Formaldehyde, Environmental Analysis of
Environment: Water and Waste
Published Online: 15 SEP 2006
Copyright © 2000 John Wiley & Sons, Ltd. All rights reserved.
Encyclopedia of Analytical Chemistry
How to Cite
Srivastava, S. and Maharaj Kumari, K. 2006. Formaldehyde, Environmental Analysis of. Encyclopedia of Analytical Chemistry. .
- Published Online: 15 SEP 2006
Formaldehyde is a ubiquitous component of both the remote atmosphere and polluted urban atmospheres. Interest in ambient concentrations of formaldehyde derives both from concerns over health effects and from the primary role that formaldehyde plays in the tropospheric chemistry cycle. It is an important intermediate product occurring in all regions of the atmosphere, and arises from the oxidation of methane and other biogenic and anthropogenic hydrocarbons. In spite of the increasing interest in the levels and fate of formaldehyde in the environment, there is at present no simple method available for the determination of trace amounts (i.e. nanograms) of carbonyls in air, water, and other environmental samples. This article reviews all the available methods (qualitative and quantitative) for the analysis of formaldehyde in various matrices, including sampling of atmospheric formaldehyde. The various methods discussed include colorimetric, titrimetric, polarographic, and chromatographic methods. Fourier transform infrared spectroscopy (FTIR) and tunable diode laser absorption spectroscopy (TDLAS) have been reviewed, and fluorimetric methods of analysis have also been dealt with.
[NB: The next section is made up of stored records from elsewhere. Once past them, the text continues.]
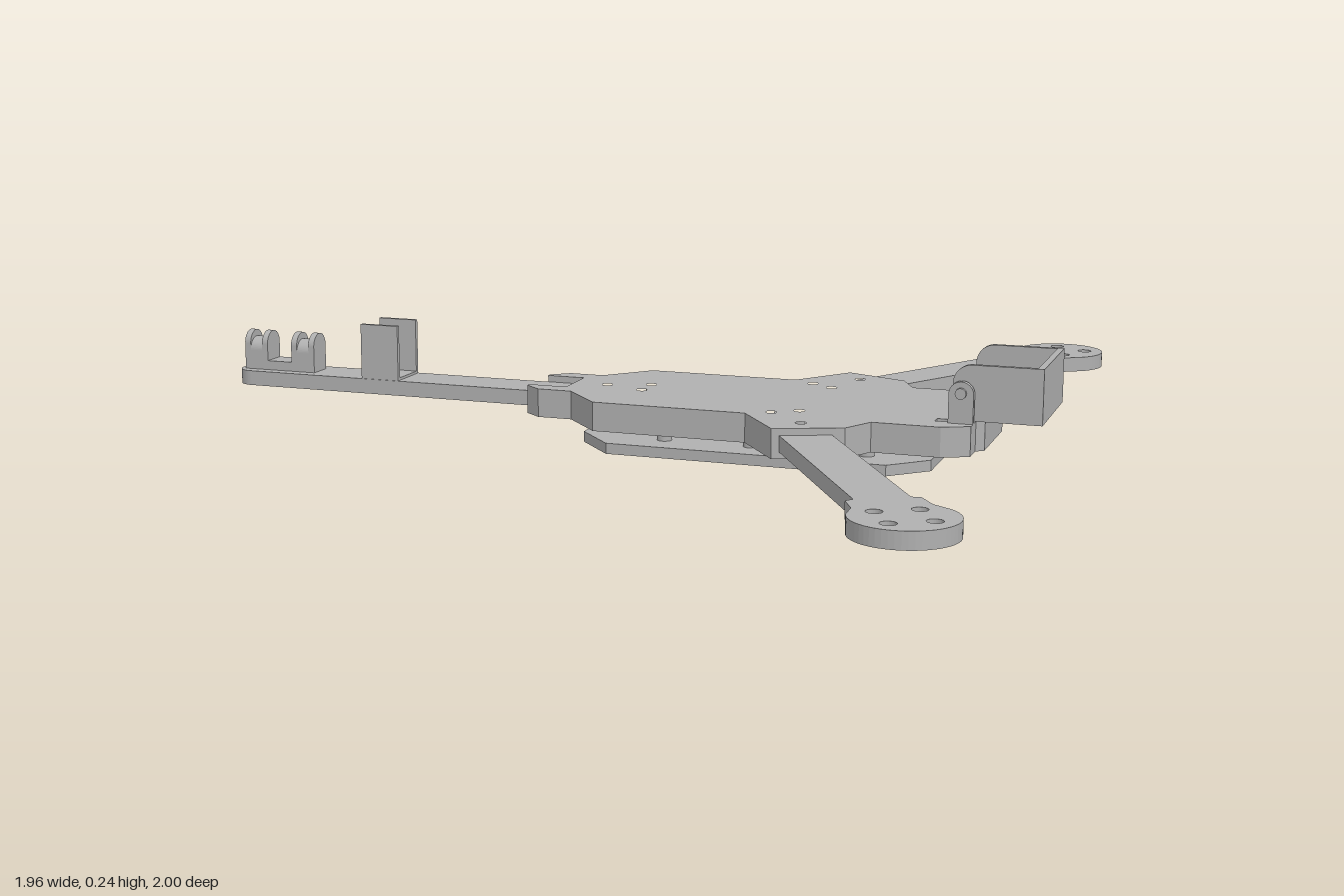
import * as THREE from 'three';

const grey = new THREE.MeshStandardMaterial({ color: 0xb0b0b0 });
grey.name = 'matte grey';

const shapeOf = (pts) => new THREE.Shape(pts.map(([x, y]) => new THREE.Vector2(x, y)));

function addHole(shape, x, y, r) {
  const hole = new THREE.Path();
  hole.absarc(x, y, r, 0, Math.PI * 2, true);
  shape.holes.push(hole);
}

function extrude(shape, depth) {
  return new THREE.ExtrudeGeometry(shape, { depth, bevelEnabled: false, curveSegments: 16 });
}

// Horizontal plate between two heights; the shape's y axis becomes -z
function plate(shape, y0, y1) {
  return extrude(shape, y1 - y0).rotateX(-Math.PI / 2).translate(0, y0, 0);
}

function add(parent, name, geometry) {
  const mesh = new THREE.Mesh(geometry, grey);
  mesh.name = name;
  parent.add(mesh);
  return mesh;
}

// Box given by its limits
function addBox(parent, name, [x0, x1], [y0, y1], [z0, z1]) {
  const g = new THREE.BoxGeometry(x1 - x0, y1 - y0, z1 - z0);
  return add(parent, name, g.translate((x0 + x1) / 2, (y0 + y1) / 2, (z0 + z1) / 2));
}

// Closed outline mirrored across the length axis
const mirrored = (half) => shapeOf([...half, ...half.map(([x, y]) => [x, -y]).reverse()]);

export function createModel() {
  const model = new THREE.Group();
  model.name = 'tricopterFrame';
  const centre = new THREE.Group();
  centre.name = 'centreLine';
  centre.position.z = -0.004;
  model.add(centre);

  // Main body with tail notch and shoulders for the arms
  const body = mirrored([
    [-0.12, 0.058], [-0.21, 0.058], [-0.21, 0.07], [-0.17, 0.103], [-0.09, 0.103], [0, 0.203],
    [0.35, 0.203], [0.447, 0.336], [0.59, 0.278], [0.627, 0.203], [0.775, 0.203],
    [0.833, 0.175], [0.833, 0.12], [0.85, 0.105],
  ]);
  addHole(body, -0.04, 0, 0.012);
  for (const s of [1, -1]) {
    for (const [x, y] of [[0.055, 0.033], [0.4, 0.173], [0.453, 0.138], [0.49, 0.26]]) {
      addHole(body, x, s * y, 0.012);
    }
    const slot = [[0.75, 0.118], [0.75, 0.143], [0.776, 0.143], [0.776, 0.118]];
    body.holes.push(new THREE.Path(slot.map(([x, y]) => new THREE.Vector2(x, s * y))));
  }
  add(centre, 'body', plate(body, 0.05, 0.115));
  addBox(centre, 'noseTab', [0.775, 0.851], [0.1, 0.12], [-0.048, 0.048]);

  // Battery plate hung below on standoffs
  const tray = mirrored([[-0.06, 0.1], [0.03, 0.2], [0.66, 0.2], [0.74, 0.12]]);
  add(centre, 'batteryPlate', plate(tray, 0, 0.024));
  for (const x of [0.14, 0.34, 0.6]) {
    for (const s of [1, -1]) {
      const post = new THREE.CylinderGeometry(0.017, 0.017, 0.03, 16);
      add(centre, 'standoff', post.translate(x, 0.038, s * 0.122));
    }
  }

  // Front arms, drawn with the motor centre at the origin
  const arm = shapeOf([
    [-0.7, -0.055], [-0.136, -0.055], [-0.128, -0.073], [-0.075, -0.077], [-0.03, -0.1],
  ]);
  arm.absarc(0, 0, 0.104, -1.86, 1.86, false);
  for (const [x, y] of [[-0.03, 0.1], [-0.075, 0.077], [-0.128, 0.073], [-0.136, 0.055], [-0.7, 0.055]]) {
    arm.lineTo(x, y);
  }
  for (const a of [1, -1]) {
    for (const b of [1, -1]) addHole(arm, a * 0.043, b * 0.043, 0.016);
  }
  for (const s of [1, -1]) {
    const mesh = add(model, s > 0 ? 'leftArm' : 'rightArm', plate(arm, 0.065, 0.1));
    mesh.position.set(0.855, 0, s * 0.896);
    mesh.rotation.y = -s * Math.PI / 3;
  }

  // Tail arm with a rounded end
  const tail = new THREE.Shape();
  tail.moveTo(-0.1, -0.057);
  tail.lineTo(-0.1, 0.057);
  tail.lineTo(-0.935, 0.057);
  tail.absarc(-0.935, 0.012, 0.045, Math.PI / 2, Math.PI, false);
  tail.absarc(-0.935, -0.012, 0.045, Math.PI, Math.PI * 1.5, false);
  add(centre, 'tailArm', plate(tail, 0.065, 0.1));

  // Upright U bracket on the tail
  addBox(centre, 'tailBracketBase', [-0.64, -0.545], [0.1, 0.106], [-0.054, 0.054]);
  for (const s of [1, -1]) {
    addBox(centre, 'tailBracketSide', [-0.64, -0.545], [0.1, 0.23], [s * 0.05 - 0.005, s * 0.05 + 0.005]);
  }

  // Tail hinge: arched lugs in pairs on a shared base
  const arch = (top, r) => {
    const s = new THREE.Shape();
    s.moveTo(-r, 0.1);
    s.lineTo(r, 0.1);
    s.absarc(0, top - r, r, 0, Math.PI, false);
    return s;
  };
  addBox(centre, 'hingeBase', [-0.91, -0.835], [0.1, 0.122], [-0.03, 0.03]);
  for (const x of [-0.965, -0.84]) {
    for (const [dx, w, top] of [[0, 0.015, 0.192], [0.015, 0.031, 0.176], [0.046, 0.015, 0.192]]) {
      const g = extrude(arch(top, 0.03), w).rotateY(Math.PI / 2);
      add(centre, 'hingeLug', g.translate(x + dx, 0, 0));
    }
  }

  // Camera cradle: two side plates joined by a front plate
  const side = new THREE.Shape();
  side.moveTo(0.975, 0.118);
  side.lineTo(0.975, 0.238);
  side.lineTo(0.825, 0.238);
  side.absarc(0.825, 0.198, 0.04, Math.PI / 2, Math.PI, false);
  side.lineTo(0.785, 0.165);
  side.absarc(0.81, 0.165, 0.025, Math.PI, Math.PI * 1.5, false);
  side.lineTo(0.83, 0.118);
  addBox(centre, 'cradleFront', [0.961, 0.975], [0.118, 0.238], [-0.136, 0.136]);

  // Pivot ear standing on the body
  const ear = new THREE.Shape();
  ear.moveTo(0.78, 0.1);
  ear.lineTo(0.833, 0.1);
  ear.lineTo(0.833, 0.178);
  ear.absarc(0.8065, 0.178, 0.0265, 0, Math.PI, false);
  for (const s of [1, -1]) {
    add(centre, 'cradleSide', extrude(side, 0.012).translate(0, 0, s * 0.13 - 0.006));
    add(centre, 'pivotEar', extrude(ear, 0.014).translate(0, 0, s * 0.149 - 0.007));
    const pin = new THREE.CylinderGeometry(0.012, 0.012, 0.04, 16).rotateX(Math.PI / 2);
    add(centre, 'pivotPin', pin.translate(0.8065, 0.18, s * 0.144));
  }
  return model;
}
The article includes a comparison of the various methods with respect to sensitivity, detection limits and interference.